_Your task_
The records follow. Filter them to the lines that hold "position".

_Task data_
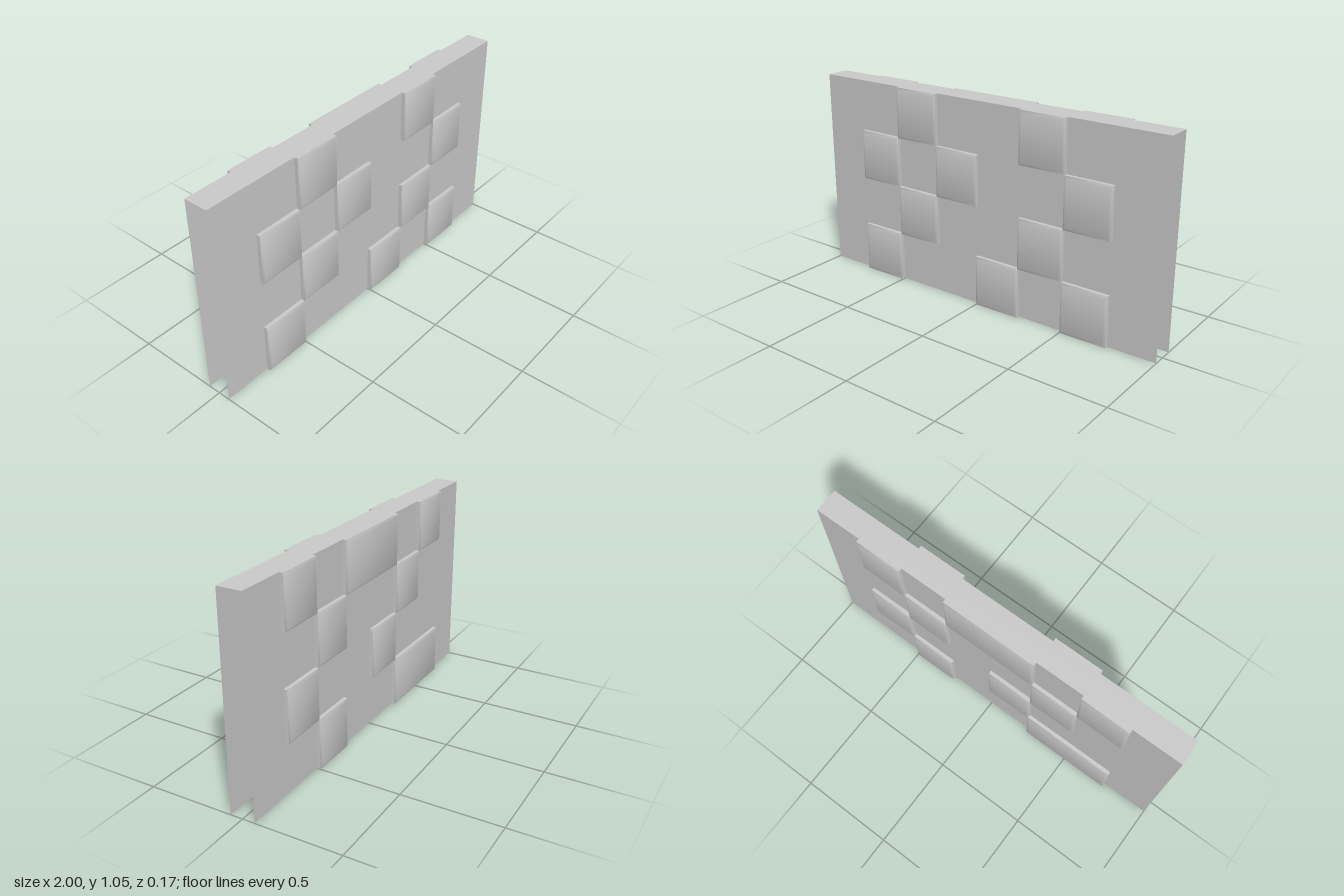
import * as THREE from 'three';
import { toCreasedNormals } from 'three/addons/utils/BufferGeometryUtils.js';

const HEIGHT = 1.055, HALF = 0.0625;
const COL = 0.25, ROW = HEIGHT / 4;
const SIDE = 0.0185, BEVEL = 0.006, INSET = 0.014;

const material = new THREE.MeshStandardMaterial({ color: 0xcccccc });
const sheetMaterial = new THREE.MeshStandardMaterial({ color: 0xcccccc, side: THREE.DoubleSide });

// Open-backed tile: straight sides, shallow bevel, softly shaded face
function tileGeometry(w, h) {
  const pos = [], idx = [];
  for (const [inset, z] of [[0, 0], [0, SIDE], [INSET, SIDE + BEVEL]]) {
    const x = w / 2 - inset, y = h / 2 - inset;
    pos.push(-x, -y, z, x, -y, z, x, y, z, -x, y, z);
  }
  for (let ring = 0; ring < 2; ring++) {
    for (let i = 0; i < 4; i++) {
      const a = ring * 4 + i, b = ring * 4 + (i + 1) % 4;
      idx.push(a, b, b + 4, a, b + 4, a + 4);
    }
  }
  idx.push(8, 9, 10, 8, 10, 11);
  const geo = new THREE.BufferGeometry();
  geo.setAttribute('position', new THREE.Float32BufferAttribute(pos, 3));
  geo.setIndex(idx);
  return toCreasedNormals(geo, 0.65);
}

// Tiles per row, top row first: [left edge x, width in columns]
const frontRows = [
  [[-0.5, 1], [0.25, 1]],
  [[-0.75, 1], [-0.25, 1], [0.5, 1]],
  [[-0.5, 1], [0.25, 1]],
  [[-0.75, 1], [0, 1], [0.5, 1]],
];
const backRows = [
  [[-0.75, 1], [-0.25, 2], [0.5, 1]],
  [[-0.5, 1], [0.25, 1]],
  [[-0.25, 1], [0.5, 1]],
  [[-0.75, 2], [0.25, 1]],
];

function tiles(name, rows, side) {
  const group = new THREE.Group();
  group.name = name;
  rows.forEach((row, r) => row.forEach(([x, span]) => {
    const w = span * COL;
    const tile = new THREE.Mesh(tileGeometry(w, ROW), material);
    tile.name = 'raisedTile';
    tile.position.set(x + w / 2, HEIGHT - (r + 0.5) * ROW, side * HALF);
    if (side < 0) tile.rotation.y = Math.PI;
    group.add(tile);
  }));
  return group;
}

export function createModel() {
  const model = new THREE.Group();
  model.name = 'tiledWall';

  // Two wall sheets, open at the ends and below
  for (const side of [1, -1]) {
    const sheet = new THREE.Mesh(new THREE.PlaneGeometry(2, HEIGHT), sheetMaterial);
    sheet.name = side > 0 ? 'frontSheet' : 'backSheet';
    sheet.position.set(0, HEIGHT / 2, side * HALF);
    if (side < 0) sheet.rotation.y = Math.PI;
    model.add(sheet);
  }

  // Strip closing the top
  const top = new THREE.Mesh(new THREE.PlaneGeometry(2, HALF * 2), sheetMaterial);
  top.name = 'topStrip';
  top.rotation.x = -Math.PI / 2;
  top.position.y = HEIGHT;
  model.add(top);

  model.add(tiles('frontTiles', frontRows, 1), tiles('backTiles', backRows, -1));
  return model;
}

_Result for this exercise_
  geo.setAttribute('position', new THREE.Float32BufferAttribute(pos, 3));
    tile.position.set(x + w / 2, HEIGHT - (r + 0.5) * ROW, side * HALF);
    sheet.position.set(0, HEIGHT / 2, side * HALF);
  top.position.y = HEIGHT;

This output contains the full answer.